Residential real estate is a client-facing business. What’s more, the client in most residential real estate transactions is typically making one of the most important financial decisions of their life, and one that’s equally informed by emotion as it is by market value.

Amidst this backdrop, it’s sometimes easy for signals to get crossed, communications to break down, and expectations to be blown. And if you’re a residential real estate agent or broker, you already know that when disappointment or regret ultimately sets in, your client will usually blame the person they trusted to guide them through the transaction (you), or their main point of contact and “face” of the other party (the other party’s agent), for the problem.

Sometimes, a client who feels they were truly wronged by something you or the other party’s agent did or didn’t do will go as far as filing a complaint with the Texas Real Estate Commission.

This article addresses what to do when such a complaint is filed against you.

The experienced attorneys at Brousseau Naftis Erick & Massingill, P.C. have represented clients in real estate matters for decades. For more information, contact us today for a no-obligation consultation.

The Texas Real Estate Commission

open house sign near front door

In Texas, a real estate sales agent license is controlled and monitored by the Texas Real Estate Commission (TREC).

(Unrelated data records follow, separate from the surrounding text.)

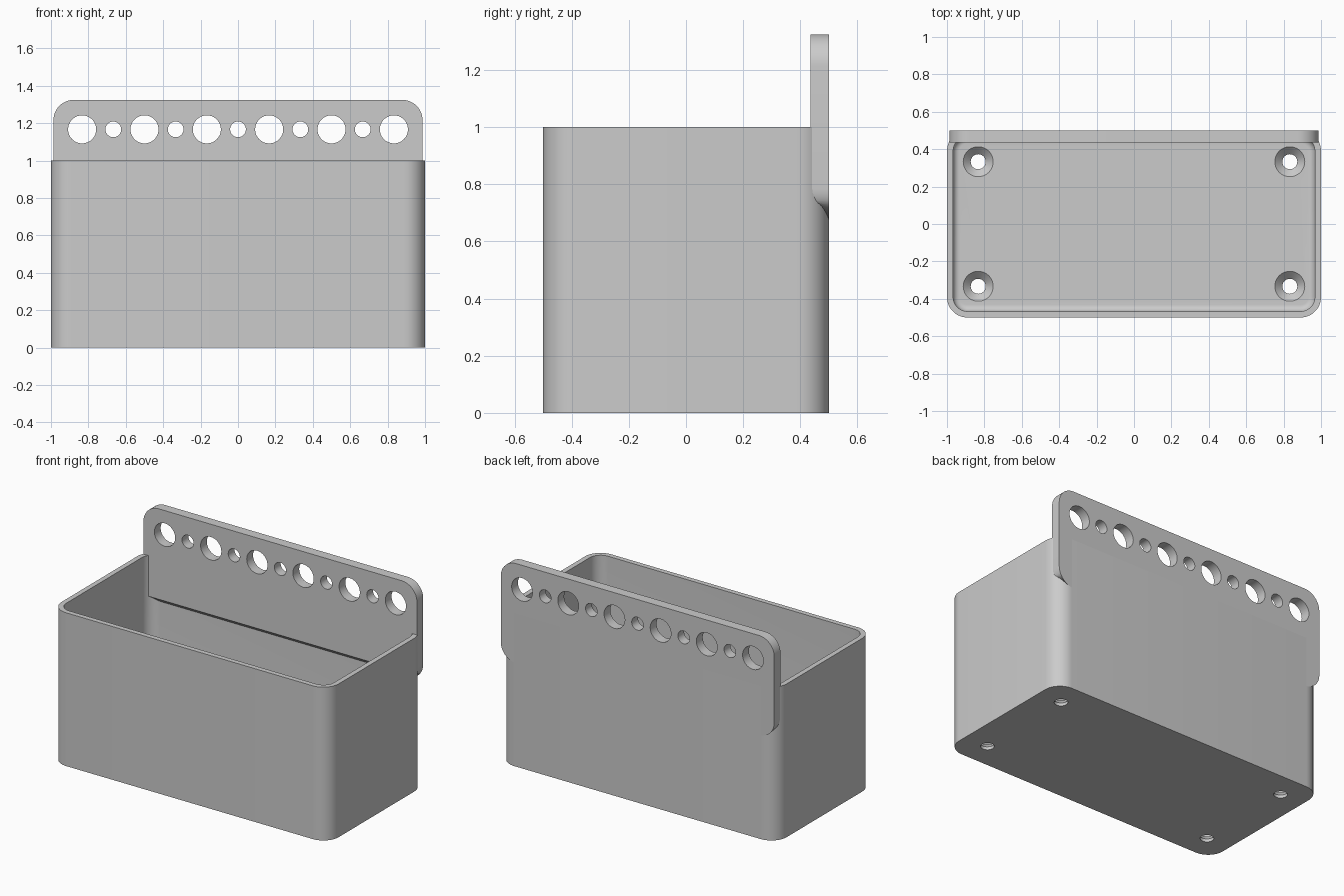
import bpy, bmesh
from math import pi, cos, sin

if "Cube" in bpy.data.objects:
    bpy.data.objects.remove(bpy.data.objects["Cube"])

# Single plain grey
GREY = (0.6, 0.6, 0.6, 1)
grey = bpy.data.materials.new("plain_grey")
grey.use_nodes = True
grey.diffuse_color = GREY
grey.node_tree.nodes["Principled BSDF"].inputs["Base Color"].default_value = GREY

WALL, FLOOR, RADIUS, FILLET = 0.033, 0.06, 0.11, 0.035
PLATE_FRONT, BACK = 0.435, 0.5


def rounded_rect(hx, hy, r, steps=12):
    """Counter-clockwise outline of a rounded rectangle."""
    pts = []
    for q, (sx, sy) in enumerate([(1, 1), (-1, 1), (-1, -1), (1, -1)]):
        for i in range(steps + 1):
            a = (q + i / steps) * pi / 2
            pts.append((sx * (hx - r) + r * cos(a), sy * (hy - r) + r * sin(a)))
    return pts


def circle(r, n=48):
    return [(r * cos(2 * pi * i / n), r * sin(2 * pi * i / n)) for i in range(n)]


def loft(name, rings):
    """Closed solid through rings of 3D points, capped at both ends."""
    bm = bmesh.new()
    loops = [[bm.verts.new(p) for p in ring] for ring in rings]
    for a, b in zip(loops, loops[1:]):
        n = len(a)
        for i in range(n):
            j = (i + 1) % n
            bm.faces.new((a[i], a[j], b[j], b[i]))
    bm.faces.new(loops[0])
    bm.faces.new(loops[-1])
    bmesh.ops.recalc_face_normals(bm, faces=bm.faces)
    mesh = bpy.data.meshes.new(name)
    bm.to_mesh(mesh)
    bm.free()
    mesh.materials.append(grey)
    obj = bpy.data.objects.new(name, mesh)
    bpy.context.collection.objects.link(obj)
    return obj


def activate(obj):
    bpy.ops.object.select_all(action='DESELECT')
    obj.select_set(True)
    bpy.context.view_layer.objects.active = obj


def cut(obj, cutters):
    """Subtract every cutter and remove it."""
    for cutter in cutters:
        cutter.hide_render = True
        mod = obj.modifiers.new("hole", 'BOOLEAN')
        mod.operation, mod.solver, mod.object = 'DIFFERENCE', 'EXACT', cutter
        activate(obj)
        bpy.ops.object.modifier_apply(modifier=mod.name)
        bpy.data.objects.remove(cutter)


def smooth(obj):
    activate(obj)
    bpy.ops.object.shade_smooth_by_angle(angle=pi / 6)


# Open bin: outer shell, rim, inner walls and filleted floor
def bin_ring(inset, z):
    return [(x, y, z) for x, y in rounded_rect(1 - inset, 0.5 - inset, RADIUS - inset)]


rings = [bin_ring(0, 0), bin_ring(0, 1), bin_ring(WALL, 1)]
for i in range(9):
    a = i / 8 * pi / 2
    rings.append(bin_ring(WALL + FILLET * (1 - cos(a)), FLOOR + FILLET * (1 - sin(a))))
storage_bin = loft("storage_bin", rings)

# Countersunk screw holes in the floor
screw_profile = [(0.04, -0.05), (0.04, FLOOR - 0.04), (0.08, FLOOR), (0.08, FLOOR + 0.05)]
cut(storage_bin, [
    loft("screw_cutter", [[(x + sx * 0.833, y + sy * 0.333, z) for x, y in circle(r)]
                          for r, z in screw_profile])
    for sx in (-1, 1) for sy in (-1, 1)])
smooth(storage_bin)

# Back plate with rounded corners and a sloped lower edge on its front
TOP, BOTTOM, SLOPE_TOP = 1.325, 0.675, 0.735
mid, half = (TOP + BOTTOM) / 2, (TOP - BOTTOM) / 2
outline = [(x, z + mid) for x, z in rounded_rect(0.987, half, RADIUS)]
back_plate = loft("back_plate", [
    [(x, PLATE_FRONT, max(z, SLOPE_TOP)) for x, z in outline],
    [(x, BACK, z) for x, z in outline]])

# Row of alternating large and small tool holes
cut(back_plate, [
    loft("tool_cutter", [[(x + i / 6, y, z + 1.167)
                          for x, z in circle(0.075 if i % 2 else 0.042)]
                         for y in (PLATE_FRONT - 0.1, BACK + 0.1)])
    for i in range(-5, 6)])
smooth(back_plate)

TREC, as the gatekeeper for all Texas real estate agent licensing, also controls the process for when a complaint is made against a license holder. And, as with all professional licenses, this administrative agency has the power to revoke or suspend any license, which ultimately could have a severe impact on a license holder’s livelihood.

Any person involved in the daily work affairs (whether another agent, broker, or client) can affect your license with one single complaint to TREC. However, if a complaint is filed, there is one important thing to understand for any license holder going through the process: as a professional license holder, you have the legal right to be heard and tell your side of the story.

How a license holder responds to a complaint is crucial and could be the sole reason a complaint is dismissed or pursued. Organization, accuracy, and supporting documentation and evidence are key.

Below are the necessary steps a license holder should take if a complaint is filed against them.

Steps to Take if a Complaint Is Filed:

  1. Check the deadline to submit a response and to ensure you have ample time to respond. There will always be a deadline. In some circumstances, the TREC investigator may agree to an extension of the deadline.
  2. Report the complaint to a supervisor if you have one. A supervisor may be familiar with the complaint process and could help alleviate any concerns.
  3. Determine whether the complaint warrants legal representation. An attorney will communicate with the investigator on the license holder’s behalf and an attorney will understand the process and assist in composing a response that is targeted toward the goal—dismissing the complaint.
  4. Start collecting documentation. This may include e-mails, text messages, internal notes and records, or other documents that will support your position against a complaint or support the factual narrative.
  5. Make a list of potential witnesses and others who can provide information relevant to the complaint.
  6. Draft a timeline of the relevant facts before drafting the response. This will help keep the response organized and accurate.

When to Hire an Attorney for a TREC Complaint

Some complaints may be minor and not warrant legal representation. However, when the possible suspension or revocation of a license is at stake, an attorney is the greatest tool to ensure a license holder’s legal rights are protected. After submission of the response, a TREC investigator will interview the respondent before a TREC attorney reviews the case and decides whether a license holder violated TREC rules and regulations.

If TREC finds that a license holder committed a violation and proposes a suspension or revocation of the license, the license holder will have the opportunity to appeal this decision to the State Office of Administrative Hearings. An attorney with administrative experience will be able to provide the best assistance in this situation as the administrative process is deadline-sensitive and the procedures are detailed-orientated and specific. A missed deadline or misstep in the process could mean a missed opportunity to appeal the license revocation or suspension.

Ultimately, a license holder’s sole goal in this circumstance should be to protect their livelihood. An attorney with experience in this area will be the strongest armor.